I was just sitting on the couch watching Brent doze across the room in his chair while trying to read a book about Billy Wilder, and it occurred to me that I should be blogging. I don't know where the last four months went. That's not true; they went down the road. I'm sitting instead of cleaning the kitchen or pinning quilt blocks or doing something else useful because I needed some time on the hot pad... all those miles slouching in the driver's seat of my car have herniated a disc that's pinching my sciatic nerve, and on a scale of 1 to 10 this pain ranges between a 4 and a 7, and I have a high tolerance to pain. The proof:

That's right. 50,000 big ones. I can't even remember how many miles we had when we got here; I only know that 77 nights in hotel rooms later and many, many days on California roads and this is the state we're in. Ha!

I'd be lying if I said I've been too busy to blog, although I have been busy. I've had plenty of free time, but it's usually in the evenings (read: 1 a.m.) and we've been watching a lot of movies (I knew I was moving in with a film nut, but damn) and old episodes of 30 Rock and Arrested Development. It's how we unwind, and it's been fun. Neither of us has taken much time for creative pursuits while we settled into life together (Brent blogged about Bullitt, I tie-dyed a T-shirt and learned to cook), and maybe we've developed some bad habits. But as lazy as we are, we've also done some pretty awesome stuff.

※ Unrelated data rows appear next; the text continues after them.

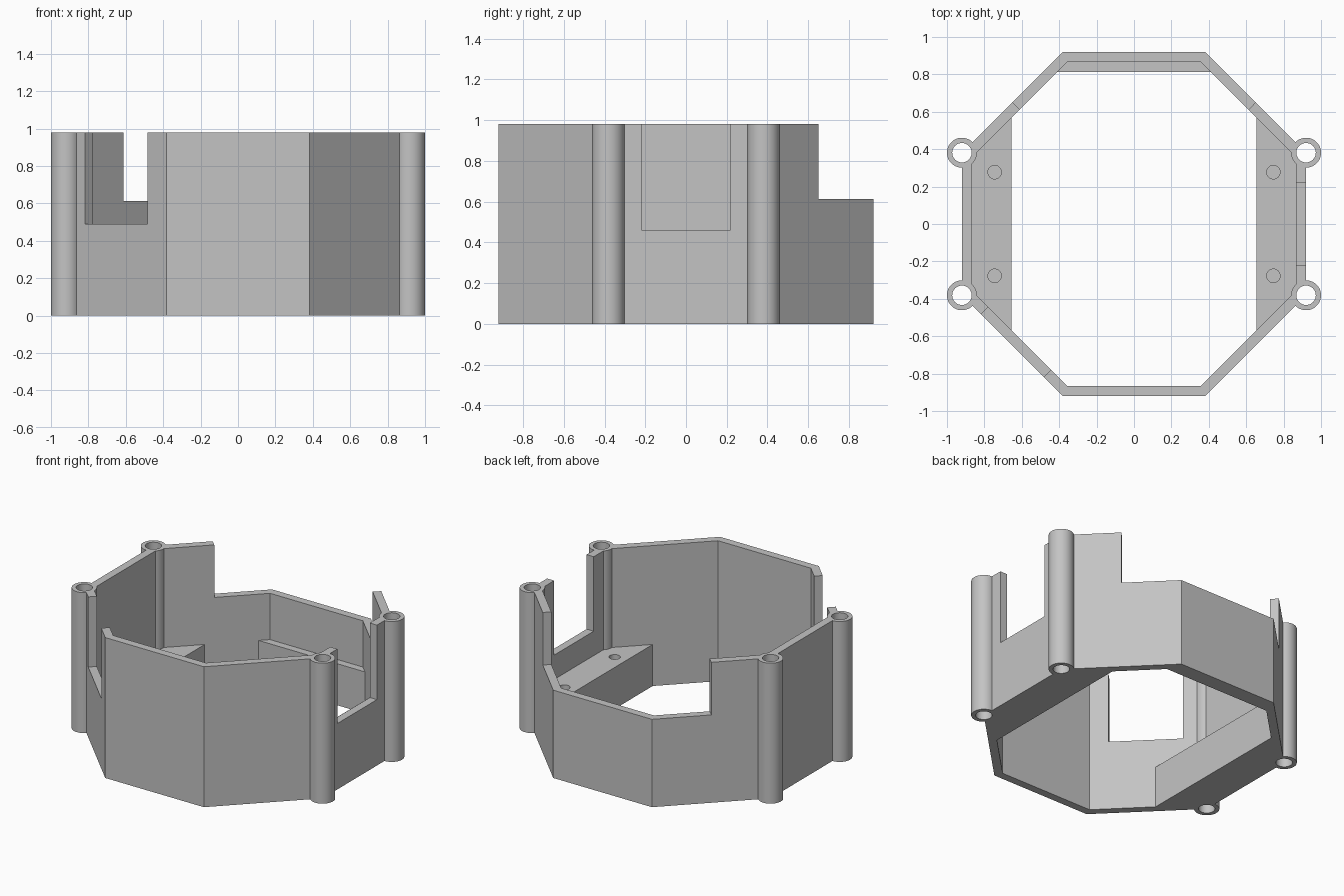
import bpy, bmesh, math

if "Cube" in bpy.data.objects:
    bpy.data.objects.remove(bpy.data.objects["Cube"], do_unlink=True)

HEIGHT = 0.98
OUTER, INNER = 0.92, 0.865          # octagon apothems
CORNER = OUTER * math.tan(math.pi / 8)
SHELF_X, SHELF_TOP, LEDGE_Y = 0.655, 0.29, 0.813


def prism(name, points, z0, z1):
    """Extrude a counter-clockwise outline from z0 to z1."""
    bm = bmesh.new()
    base = bm.faces.new([bm.verts.new((x, y, z0)) for x, y in points])
    ext = bmesh.ops.extrude_face_region(bm, geom=[base])["geom"]
    verts = [g for g in ext if isinstance(g, bmesh.types.BMVert)]
    bmesh.ops.translate(bm, verts=verts, vec=(0, 0, z1 - z0))
    bmesh.ops.recalc_face_normals(bm, faces=bm.faces)
    mesh = bpy.data.meshes.new(name)
    bm.to_mesh(mesh)
    bm.free()
    obj = bpy.data.objects.new(name, mesh)
    bpy.context.collection.objects.link(obj)
    return obj


def ring(radius, count, center=(0, 0), turn=0.0):
    angles = [turn + math.tau * i / count for i in range(count)]
    return [(center[0] + radius * math.cos(a), center[1] + radius * math.sin(a)) for a in angles]


def octagon(apothem):
    return ring(apothem / math.cos(math.pi / 8), 8, turn=math.pi / 8)


def combine(target, tool, operation):
    """Apply a boolean and discard the tool."""
    mod = target.modifiers.new("cut", "BOOLEAN")
    mod.operation, mod.solver, mod.object = operation, "EXACT", tool
    bpy.context.view_layer.objects.active = target
    bpy.ops.object.modifier_apply(modifier=mod.name)
    bpy.data.objects.remove(tool, do_unlink=True)


# Octagonal wall with a floor that becomes the shelves and back ledge
frame = prism("octagonal_frame", octagon(OUTER), 0, HEIGHT)
combine(frame, prism("cavity", octagon(INNER), SHELF_TOP, 1.2), "DIFFERENCE")

# Floor opening, leaving a shelf on each side and a ledge at the back
diag = INNER * math.sqrt(2)
half = [(diag - INNER, -INNER), (SHELF_X, SHELF_X - diag),
        (SHELF_X, diag - SHELF_X), (diag - LEDGE_Y, LEDGE_Y)]
opening = half + [(-x, y) for x, y in reversed(half)]
combine(frame, prism("floor_opening", opening, -0.1, SHELF_TOP + 0.1), "DIFFERENCE")

# Corner posts with through holes, and blind holes in the shelves
for sx in (-1, 1):
    for sy in (-1, 1):
        post = (sx * OUTER, sy * CORNER)
        combine(frame, prism("post", ring(0.08, 48, post), 0, HEIGHT), "UNION")
        combine(frame, prism("post_hole", ring(0.052, 32, post), -0.1, 1.2), "DIFFERENCE")
        screw = (sx * 0.745, sy * 0.277)
        combine(frame, prism("screw_hole", ring(0.036, 32, screw), 0.08, 0.5), "DIFFERENCE")

# Lowered back section, ending square across the rear diagonals
back = [(0.3, 0.3), (1.5, 1.5), (-1.5, 1.5), (-0.3, 0.3)]
combine(frame, prism("back_cut", back, 0.613, 1.2), "DIFFERENCE")

# Notch in the middle of the front right diagonal
notch = ring(1, 4, turn=math.pi / 4)
spread = 0.237 * math.sqrt(0.5)
mid = OUTER * math.sqrt(0.5)
notch = [(-mid + u * spread + v * 0.1, -mid - u * spread + v * 0.1)
         for u, v in ((-1, -1), (1, -1), (1, 1), (-1, 1))]
combine(frame, prism("diagonal_notch", notch, 0.49, 1.2), "DIFFERENCE")

# Notch in the left side wall
side = [(0.8, -0.218), (1.1, -0.218), (1.1, 0.218), (0.8, 0.218)]
combine(frame, prism("side_notch", side, 0.46, 1.2), "DIFFERENCE")

# Plain grey finish
grey = bpy.data.materials.new("plain_grey")
grey.use_nodes = True
color = (0.55, 0.55, 0.55, 1)
grey.diffuse_color = color
grey.node_tree.nodes["Principled BSDF"].inputs["Base Color"].default_value = color
frame.data.materials.clear()
frame.data.materials.append(grey)
for poly in frame.data.polygons:
    poly.material_index = 0

bpy.ops.object.select_all(action="DESELECT")
frame.select_set(True)
bpy.context.view_layer.objects.active = frame
bpy.ops.object.shade_smooth_by_angle(angle=math.radians(30))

Besides, all the weekday travel is exhausting, and it doesn't leave me a lot of motivation to be very mobile or productive in the evenings and on weekends. For instance:

The Eel River, Hwy 101.

What's so special about these trees?


They're 500-1,000 years old, and some are over 300 feet tall.

That's right, I finally got to see the Redwoods.

They're unbelievable.

The forest feels magical.

These aren't even the big ones.

Okay, this one is pretty big.

Eel River.

Willits, home of the Skunk Train! Hwy 101, CA.

And this was just one trip last year. I've got folders full of pictures of hamlets and bays and barns and fields, orchards, rivers, strange buildings, dirty city streets, clean city parks, wharfs, warehouses, tanks, factories, you name it. My writing is rusty, accustomed as I am to speaking out loud now... and speaking in front of groups takes a while to get the knack of. I'm good at it, and I'm enjoying it. But things may not be staying the same.

I'm really enjoying my job. It took a while to figure out what was going on, and I know in a year I'll be even better at it. I've helped a lot of people and spread a lot of knowledge and learned more than I ever thought possible. I've met some truly stellar people and not a single really bad person and many wonderful people who are right in between.

The next few months will tell, however, whether or not I get to keep doing this. Funding for our function is being cut at the Federal and State levels, and the company's future is uncertain. Will I regret having to shift back into operator mode if I have to? No. Knowing what I know now I have more incentive than ever to strap on the steel toes and pick up a wrench, and opportunities are out there. Time will tell.

In the meantime we're just enjoying life, trying to be grateful every day that we're finally together. We're getting along incredibly well... everybody says the first year's the hardest, and if that's the case, the rest of our life together should be a breeze, because it's been truly easy and lovely, a relief and a joy. Even the cat would agree, if her constant chatter made any sense. We sleep three across on a queen-size bed.

I'm organizing photo folders and will post more here. Happy and eventful and grateful as it is, my life doesn't feel complete until it's blogged.